The Soviet writer Andrey Platonov saw much of his work suppressed or censored in his lifetime. In recent decades, however, these lost works have reemerged, and the eerie poetry and poignant humanity of Platonov’s vision have become ever more clear. For Nadezhda Mandelstam and Joseph Brodsky, Platonov was the writer who most profoundly registered the spiritual shock of revolution. For a new generation of innovative post-Soviet Russian writers he figures as a daring explorer of word and world, the master of what has been called “alternative realism.” Depicting a devastated world that is both terrifying and sublime, Platonov is, without doubt, a universal writer who is as solitary and haunting as Kafka.
This volume gathers eight works that show Platonov at his tenderest, warmest, and subtlest. Among them are “The Return,” about an officer’s difficult homecoming at the end of World War II, described by Penelope Fitzgerald as one of “three great works of Russian literature of the millennium”; “The River Potudan,” a moving account of a troubled marriage; and the title novella, the extraordinary tale of a young man unexpectedly transformed by his return to his Asian birthplace, where he finds his people deprived not only of food and dwelling, but of memory and speech.
This prizewinning English translation is the first to be based on the newly available uncensored texts of Platonov’s short fiction.
In Soul, Platonov weaves together Sufi philosophy, Persian travelogue, socialist realism, and the language of Soviet bureaucracy into a magical tissue with the luminous, universal quality of myth.
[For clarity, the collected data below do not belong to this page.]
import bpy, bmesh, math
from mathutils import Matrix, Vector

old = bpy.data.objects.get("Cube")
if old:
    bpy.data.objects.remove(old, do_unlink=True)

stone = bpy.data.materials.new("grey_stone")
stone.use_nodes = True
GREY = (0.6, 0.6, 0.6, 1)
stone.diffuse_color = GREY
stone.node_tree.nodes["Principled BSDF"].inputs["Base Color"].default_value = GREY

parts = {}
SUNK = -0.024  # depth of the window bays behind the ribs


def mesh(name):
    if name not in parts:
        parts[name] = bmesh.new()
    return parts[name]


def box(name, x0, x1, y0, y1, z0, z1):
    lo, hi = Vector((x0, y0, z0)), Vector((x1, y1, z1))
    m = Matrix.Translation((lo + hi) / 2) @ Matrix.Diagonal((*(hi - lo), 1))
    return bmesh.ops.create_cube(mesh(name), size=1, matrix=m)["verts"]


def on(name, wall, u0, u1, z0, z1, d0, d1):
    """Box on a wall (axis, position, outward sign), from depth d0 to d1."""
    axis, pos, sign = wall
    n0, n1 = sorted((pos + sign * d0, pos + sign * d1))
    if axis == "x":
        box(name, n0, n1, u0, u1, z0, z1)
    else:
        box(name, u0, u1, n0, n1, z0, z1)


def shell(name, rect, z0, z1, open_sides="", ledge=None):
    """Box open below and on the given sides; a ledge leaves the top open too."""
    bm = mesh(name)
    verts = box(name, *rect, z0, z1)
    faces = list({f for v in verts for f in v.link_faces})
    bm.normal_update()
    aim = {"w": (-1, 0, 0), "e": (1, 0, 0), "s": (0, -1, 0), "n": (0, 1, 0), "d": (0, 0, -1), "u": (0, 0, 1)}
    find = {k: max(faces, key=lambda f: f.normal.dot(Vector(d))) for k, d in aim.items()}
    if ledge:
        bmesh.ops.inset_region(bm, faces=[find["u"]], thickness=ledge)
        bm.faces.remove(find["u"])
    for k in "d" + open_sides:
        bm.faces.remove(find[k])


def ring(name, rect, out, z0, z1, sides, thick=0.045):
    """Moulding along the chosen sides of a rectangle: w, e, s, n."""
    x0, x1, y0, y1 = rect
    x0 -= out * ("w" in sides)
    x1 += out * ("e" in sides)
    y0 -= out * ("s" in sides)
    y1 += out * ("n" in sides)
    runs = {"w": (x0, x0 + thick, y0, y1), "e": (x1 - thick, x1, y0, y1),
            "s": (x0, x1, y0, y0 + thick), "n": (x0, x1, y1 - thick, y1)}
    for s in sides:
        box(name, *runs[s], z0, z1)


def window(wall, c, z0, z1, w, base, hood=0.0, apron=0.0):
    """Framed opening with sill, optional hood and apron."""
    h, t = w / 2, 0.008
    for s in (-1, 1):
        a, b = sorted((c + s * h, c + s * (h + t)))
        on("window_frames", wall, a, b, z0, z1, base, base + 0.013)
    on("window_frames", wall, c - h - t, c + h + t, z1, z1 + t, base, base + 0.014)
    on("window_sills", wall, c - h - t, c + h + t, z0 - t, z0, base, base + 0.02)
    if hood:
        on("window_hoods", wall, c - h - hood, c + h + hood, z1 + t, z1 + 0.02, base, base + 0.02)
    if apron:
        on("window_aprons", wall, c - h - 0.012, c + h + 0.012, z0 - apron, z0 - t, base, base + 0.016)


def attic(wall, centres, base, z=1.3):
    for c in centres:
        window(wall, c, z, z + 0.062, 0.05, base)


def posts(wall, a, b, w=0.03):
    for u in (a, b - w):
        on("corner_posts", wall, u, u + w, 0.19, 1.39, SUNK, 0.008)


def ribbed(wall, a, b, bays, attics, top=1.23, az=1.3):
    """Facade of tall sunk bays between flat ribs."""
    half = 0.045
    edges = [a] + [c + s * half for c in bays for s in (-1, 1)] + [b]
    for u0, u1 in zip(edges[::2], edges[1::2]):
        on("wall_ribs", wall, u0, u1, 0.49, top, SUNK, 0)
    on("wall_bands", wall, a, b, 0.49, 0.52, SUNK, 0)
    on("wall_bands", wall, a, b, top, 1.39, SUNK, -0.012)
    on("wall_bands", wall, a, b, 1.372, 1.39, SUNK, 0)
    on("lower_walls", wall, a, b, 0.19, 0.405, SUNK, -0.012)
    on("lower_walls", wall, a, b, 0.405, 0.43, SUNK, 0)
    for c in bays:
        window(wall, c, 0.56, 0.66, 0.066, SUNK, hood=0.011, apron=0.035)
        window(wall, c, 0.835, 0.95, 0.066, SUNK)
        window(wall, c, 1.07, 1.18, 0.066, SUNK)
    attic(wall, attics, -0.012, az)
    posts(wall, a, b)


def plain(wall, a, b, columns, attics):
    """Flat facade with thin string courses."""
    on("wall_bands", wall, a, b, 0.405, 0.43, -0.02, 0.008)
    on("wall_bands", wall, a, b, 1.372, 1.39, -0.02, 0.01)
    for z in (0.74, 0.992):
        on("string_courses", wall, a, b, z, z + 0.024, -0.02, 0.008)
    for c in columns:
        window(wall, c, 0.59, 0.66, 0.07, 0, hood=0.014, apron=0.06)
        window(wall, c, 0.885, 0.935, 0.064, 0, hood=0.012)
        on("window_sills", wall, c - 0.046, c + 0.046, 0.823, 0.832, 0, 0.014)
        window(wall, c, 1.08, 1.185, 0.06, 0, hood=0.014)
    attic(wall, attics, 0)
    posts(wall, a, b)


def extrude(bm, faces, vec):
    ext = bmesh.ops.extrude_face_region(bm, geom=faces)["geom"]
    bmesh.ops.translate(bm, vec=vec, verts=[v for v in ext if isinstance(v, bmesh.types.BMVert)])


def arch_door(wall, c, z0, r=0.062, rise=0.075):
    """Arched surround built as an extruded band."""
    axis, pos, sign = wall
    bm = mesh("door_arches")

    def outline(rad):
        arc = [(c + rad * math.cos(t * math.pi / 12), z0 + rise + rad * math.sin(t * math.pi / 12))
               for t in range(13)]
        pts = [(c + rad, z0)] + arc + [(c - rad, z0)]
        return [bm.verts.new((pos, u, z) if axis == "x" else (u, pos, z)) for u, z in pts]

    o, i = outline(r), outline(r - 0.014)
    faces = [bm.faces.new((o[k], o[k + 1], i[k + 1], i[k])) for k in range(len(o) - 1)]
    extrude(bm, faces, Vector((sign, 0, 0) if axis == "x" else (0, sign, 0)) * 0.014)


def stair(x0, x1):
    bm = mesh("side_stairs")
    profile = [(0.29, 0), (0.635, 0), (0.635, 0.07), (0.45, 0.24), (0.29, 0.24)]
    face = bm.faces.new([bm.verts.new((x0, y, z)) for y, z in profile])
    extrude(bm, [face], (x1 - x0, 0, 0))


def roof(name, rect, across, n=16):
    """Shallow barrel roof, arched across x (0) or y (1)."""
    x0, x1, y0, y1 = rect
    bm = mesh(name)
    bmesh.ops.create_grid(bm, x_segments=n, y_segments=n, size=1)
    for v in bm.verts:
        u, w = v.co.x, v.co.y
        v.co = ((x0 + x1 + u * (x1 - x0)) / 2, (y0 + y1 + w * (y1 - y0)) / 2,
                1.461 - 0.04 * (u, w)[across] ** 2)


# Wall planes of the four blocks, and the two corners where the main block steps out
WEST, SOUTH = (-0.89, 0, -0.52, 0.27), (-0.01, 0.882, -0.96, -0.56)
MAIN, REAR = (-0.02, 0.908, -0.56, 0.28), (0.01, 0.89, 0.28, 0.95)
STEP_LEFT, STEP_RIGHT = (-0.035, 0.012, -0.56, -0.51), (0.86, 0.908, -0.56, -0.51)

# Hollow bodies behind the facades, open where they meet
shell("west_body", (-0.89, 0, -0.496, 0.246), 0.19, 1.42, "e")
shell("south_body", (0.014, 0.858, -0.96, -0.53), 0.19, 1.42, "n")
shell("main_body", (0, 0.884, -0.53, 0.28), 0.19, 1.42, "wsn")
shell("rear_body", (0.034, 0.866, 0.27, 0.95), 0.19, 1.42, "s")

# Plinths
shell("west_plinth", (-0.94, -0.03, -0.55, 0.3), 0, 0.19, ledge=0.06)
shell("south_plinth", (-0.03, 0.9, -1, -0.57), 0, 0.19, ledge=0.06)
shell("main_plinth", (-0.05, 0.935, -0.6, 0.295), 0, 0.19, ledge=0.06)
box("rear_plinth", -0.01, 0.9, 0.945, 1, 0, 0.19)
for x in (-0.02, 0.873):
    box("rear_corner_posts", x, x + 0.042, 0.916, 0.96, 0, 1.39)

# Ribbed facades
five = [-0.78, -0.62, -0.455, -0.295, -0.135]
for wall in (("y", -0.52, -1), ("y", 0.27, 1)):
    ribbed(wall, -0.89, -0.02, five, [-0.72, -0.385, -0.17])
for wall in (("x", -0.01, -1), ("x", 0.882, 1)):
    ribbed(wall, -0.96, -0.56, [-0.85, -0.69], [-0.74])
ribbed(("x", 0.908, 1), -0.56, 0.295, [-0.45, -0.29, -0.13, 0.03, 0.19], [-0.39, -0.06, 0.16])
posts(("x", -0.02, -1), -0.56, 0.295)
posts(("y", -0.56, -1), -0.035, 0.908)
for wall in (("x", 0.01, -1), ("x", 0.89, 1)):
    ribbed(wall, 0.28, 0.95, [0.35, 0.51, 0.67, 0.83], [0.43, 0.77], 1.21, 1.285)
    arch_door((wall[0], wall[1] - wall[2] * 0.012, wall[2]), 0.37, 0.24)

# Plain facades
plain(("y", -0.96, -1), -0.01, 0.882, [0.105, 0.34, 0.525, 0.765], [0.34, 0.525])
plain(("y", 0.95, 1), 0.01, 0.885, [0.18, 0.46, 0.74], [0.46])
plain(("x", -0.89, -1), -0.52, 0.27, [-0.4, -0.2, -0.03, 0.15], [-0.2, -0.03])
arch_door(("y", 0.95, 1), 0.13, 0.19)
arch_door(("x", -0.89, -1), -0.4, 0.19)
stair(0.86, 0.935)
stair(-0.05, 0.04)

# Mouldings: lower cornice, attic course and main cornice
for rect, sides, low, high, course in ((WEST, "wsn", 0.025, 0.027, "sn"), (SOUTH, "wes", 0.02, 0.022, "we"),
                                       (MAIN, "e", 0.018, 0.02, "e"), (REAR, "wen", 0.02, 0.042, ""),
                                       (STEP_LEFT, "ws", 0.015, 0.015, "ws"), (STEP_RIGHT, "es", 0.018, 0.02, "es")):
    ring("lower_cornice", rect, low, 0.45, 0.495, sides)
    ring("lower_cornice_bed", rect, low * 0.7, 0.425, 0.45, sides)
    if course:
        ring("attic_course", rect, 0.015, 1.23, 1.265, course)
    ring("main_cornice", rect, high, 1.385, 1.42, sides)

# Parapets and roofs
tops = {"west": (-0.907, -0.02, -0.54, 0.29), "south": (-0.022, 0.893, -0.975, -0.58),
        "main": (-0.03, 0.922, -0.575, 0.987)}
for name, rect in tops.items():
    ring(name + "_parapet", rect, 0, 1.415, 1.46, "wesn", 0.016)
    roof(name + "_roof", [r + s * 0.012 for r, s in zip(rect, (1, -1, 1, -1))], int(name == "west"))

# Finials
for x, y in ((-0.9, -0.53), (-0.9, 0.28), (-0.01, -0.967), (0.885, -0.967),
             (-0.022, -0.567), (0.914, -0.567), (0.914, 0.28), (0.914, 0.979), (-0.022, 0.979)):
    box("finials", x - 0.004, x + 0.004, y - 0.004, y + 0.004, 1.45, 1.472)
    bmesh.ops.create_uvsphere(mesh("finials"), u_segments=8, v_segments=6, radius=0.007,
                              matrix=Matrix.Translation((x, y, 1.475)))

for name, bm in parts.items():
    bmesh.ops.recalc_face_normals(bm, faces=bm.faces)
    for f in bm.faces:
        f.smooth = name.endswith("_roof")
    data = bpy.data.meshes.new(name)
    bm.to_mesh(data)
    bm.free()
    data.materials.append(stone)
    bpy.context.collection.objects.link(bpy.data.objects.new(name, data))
Soul is an unforgettably weird retelling of a familiar story: the struggle of an educated young man to assimilate his present with his past.
—Elif Batuman, The Daily Beast
Soul (New York Review Books) gathered eight works from another Slavic giant, Andrey Platonov. Works of great tenderness and insight in the face of oppression, they’re brilliantly rendered by one of the great translators of our time, Robert Chandler, and his team. It features a striking afterword by John Berger…
— The Guardian
Platonov is an extraordinary writer, perhaps the most brilliant Russian writer of the 20th century.
— Tatyana Tolstaya, The New York Review of Books
Soul, like all great works, proceeds out of experience and yearning….The yearning is so intense it glows through the language.
— George Szirtes